ISRN Molecular Biology
Volume 2014, Article ID 190976, 5 pages
Review Article

Recent Trends in Detection of Huntingtin and Preclinical Models of Huntington’s Disease

Department of Pharmaceutical Sciences, Butler University, 4600 Sunset Avenue, Indianapolis, IN 46208, USA

Received 11 February 2014; Accepted 20 March 2014; Published 14 May 2014

Academic Editors: M. Harata and T. Straub

Copyright © 2014 Neelima Mantha et al. This is an open access article distributed under the Creative Commons Attribution License, which permits unrestricted use, distribution, and reproduction in any medium, provided the original work is properly cited.
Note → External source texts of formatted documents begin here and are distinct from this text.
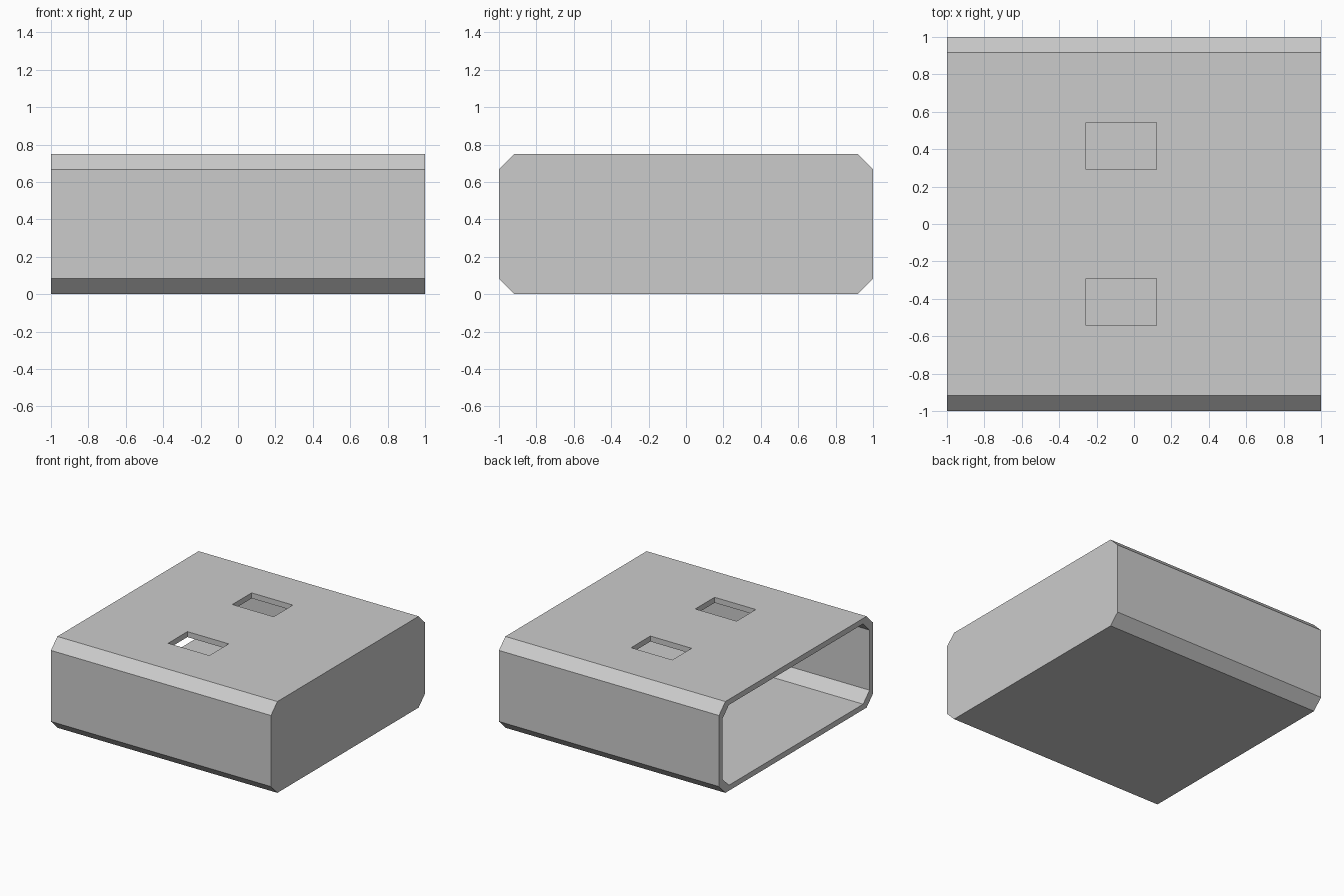
import bpy
import bmesh

WIDTH, DEPTH, HEIGHT = 2.0, 2.0, 0.75
CHAMFER = 0.083
WALL = 0.045

if "Cube" in bpy.data.objects:
    bpy.data.objects.remove(bpy.data.objects["Cube"], do_unlink=True)

grey = bpy.data.materials.new("light grey")
grey.use_nodes = True
colour = (0.6, 0.6, 0.6, 1)
grey.diffuse_color = colour
grey.node_tree.nodes["Principled BSDF"].inputs["Base Color"].default_value = colour


def chamfered_prism(name, x0, x1, half_depth, z0, z1, chamfer):
    """Rectangle with cut corners in the YZ plane, extruded along X."""
    corners = []
    for y, z, sy, sz in ((-half_depth, z0, 1, 1), (half_depth, z0, -1, 1),
                         (half_depth, z1, -1, -1), (-half_depth, z1, 1, -1)):
        pair = [(y, z + sz * chamfer), (y + sy * chamfer, z)]
        corners += pair if sy == sz else pair[::-1]
    bm = bmesh.new()
    face = bm.faces.new([bm.verts.new((x0, y, z)) for y, z in corners])
    result = bmesh.ops.extrude_face_region(bm, geom=[face], use_keep_orig=True)
    moved = [v for v in result["geom"] if isinstance(v, bmesh.types.BMVert)]
    bmesh.ops.translate(bm, verts=moved, vec=(x1 - x0, 0, 0))
    bmesh.ops.recalc_face_normals(bm, faces=bm.faces)
    mesh = bpy.data.meshes.new(name)
    bm.to_mesh(mesh)
    bm.free()
    obj = bpy.data.objects.new(name, mesh)
    bpy.context.collection.objects.link(obj)
    mesh.materials.append(grey)
    return obj


def cut(target, cutter):
    cutter.hide_render = True
    mod = target.modifiers.new("cut", "BOOLEAN")
    mod.operation = "DIFFERENCE"
    mod.solver = "EXACT"
    mod.object = cutter
    bpy.context.view_layer.objects.active = target
    bpy.ops.object.modifier_apply(modifier=mod.name)
    bpy.data.objects.remove(cutter, do_unlink=True)


# Chamfered sleeve
sleeve = chamfered_prism("sleeve", -WIDTH / 2, WIDTH / 2, DEPTH / 2, 0, HEIGHT, CHAMFER)

# Hollow inside, open at the right end only
cut(sleeve, chamfered_prism("cavity_cutter", -WIDTH, WIDTH / 2 - WALL, DEPTH / 2 - WALL,
                            WALL, HEIGHT - WALL, CHAMFER))

# Two rectangular slots through the top
for side in (-1, 1):
    bpy.ops.mesh.primitive_cube_add(size=1, location=(-0.068, side * 0.417, HEIGHT))
    slot = bpy.context.object
    slot.name = "slot_cutter"
    slot.scale = (0.375, 0.25, 0.3)
    bpy.context.view_layer.update()
    cut(sleeve, slot)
Huntington’s disease is a genetically inherited neurodegenerative disease that is characterized by neuronal cell death in the brain. Molecular biology techniques to detect and quantify huntingtin protein in biological samples involve fluorescence imaging, western blotting, and PCR. Modified cell lines are widely used as models for Huntington’s disease for preclinical screening of drugs to study their ability to suppress the expression of huntingtin. Although worm and fly species have been experimented on as models for Huntington’s disease, the most successful animal models have been reported to be primates. This review critically analyses the molecular biology techniques for detection and quantitation of huntingtin and evaluates the various animal species for use as models for Huntington’s disease.